Being surveyors: Who likes surveys? When we are surveyed, we feel like a number about to be made into a statistic, and often we are. While ethnographic work can be helpful, it’s not the same as engaging with neighbors as persons with their own stories and perspectives so that we begin to grow relationships of trust and mutuality.
Being service providers: An oft-repeated axiom is “find the need and meet it.” But we’re learning that someone “meeting my needs” isn’t always that helpful. In fact, it disempowers me, creates dependency, and usually addresses only symptoms as opposed to root causes and deeper issues. Clearly there is a time and place when basic needs must be met, but doing “to” or “for” is not the same as being with and among. When we come alongside, we discover the gifts of the other, learn and receive from our neighbors, who also bear God’s image, and realize we’re all in this together.
Being problem solvers: We are rarely good listeners when we’re focused on finding solutions and resolving issues. Yet it’s been said repeatedly that listening is often the greatest gift we can give. We all need to be heard. And if an act of listening was what got God started in responding to his people—“God heard their groaning” (Ex. 2:24)—perhaps that’s where we should start too.
Being programmers: All of these roles, as well as running our own programs “for the community,” leave us in control, meaning that we are the ones with the power, resources, answers, and solutions. But what if we’re not? What if God is? And, if we really want to discover and participate in what God is doing in our neighborhoods, what if we shouldn’t be? Perhaps God’s invitation and calling to us is first to be with, live among, and love our neighbors in such a way that we bear witness to the kingdom of God come near.

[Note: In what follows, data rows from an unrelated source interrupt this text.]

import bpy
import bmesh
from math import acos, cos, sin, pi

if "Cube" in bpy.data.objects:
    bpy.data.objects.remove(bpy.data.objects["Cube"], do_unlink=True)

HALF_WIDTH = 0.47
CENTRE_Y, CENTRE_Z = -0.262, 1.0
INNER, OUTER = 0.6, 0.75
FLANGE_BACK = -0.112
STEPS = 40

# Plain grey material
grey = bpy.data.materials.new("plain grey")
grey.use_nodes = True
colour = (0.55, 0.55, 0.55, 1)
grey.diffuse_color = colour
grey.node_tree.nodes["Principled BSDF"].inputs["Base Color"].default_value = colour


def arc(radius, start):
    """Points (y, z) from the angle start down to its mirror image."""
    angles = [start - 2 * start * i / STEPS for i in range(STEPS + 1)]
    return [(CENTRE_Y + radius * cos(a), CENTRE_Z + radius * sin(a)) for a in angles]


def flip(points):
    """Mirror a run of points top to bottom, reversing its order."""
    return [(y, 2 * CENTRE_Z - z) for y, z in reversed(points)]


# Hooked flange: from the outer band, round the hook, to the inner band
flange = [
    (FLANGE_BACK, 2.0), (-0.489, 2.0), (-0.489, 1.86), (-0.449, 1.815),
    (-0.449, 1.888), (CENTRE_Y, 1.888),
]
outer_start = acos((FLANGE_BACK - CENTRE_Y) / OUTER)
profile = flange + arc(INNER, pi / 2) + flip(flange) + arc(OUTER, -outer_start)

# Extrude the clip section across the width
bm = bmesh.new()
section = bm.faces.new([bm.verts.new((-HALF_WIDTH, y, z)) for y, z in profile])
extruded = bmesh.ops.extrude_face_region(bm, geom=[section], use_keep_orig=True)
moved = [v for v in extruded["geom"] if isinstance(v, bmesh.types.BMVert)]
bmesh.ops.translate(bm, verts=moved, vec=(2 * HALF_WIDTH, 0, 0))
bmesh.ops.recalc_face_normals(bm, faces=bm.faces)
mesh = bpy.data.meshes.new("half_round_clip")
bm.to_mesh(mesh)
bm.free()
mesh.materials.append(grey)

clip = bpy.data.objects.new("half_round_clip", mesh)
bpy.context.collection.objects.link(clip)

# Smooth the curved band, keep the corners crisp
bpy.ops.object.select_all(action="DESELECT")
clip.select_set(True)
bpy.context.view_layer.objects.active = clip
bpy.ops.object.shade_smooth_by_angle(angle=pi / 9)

I wonder what might happen if, instead of putting a lot of time and effort into surveys, service provision, programs, and solutions, we simply committed to three conversations with neighbors each week?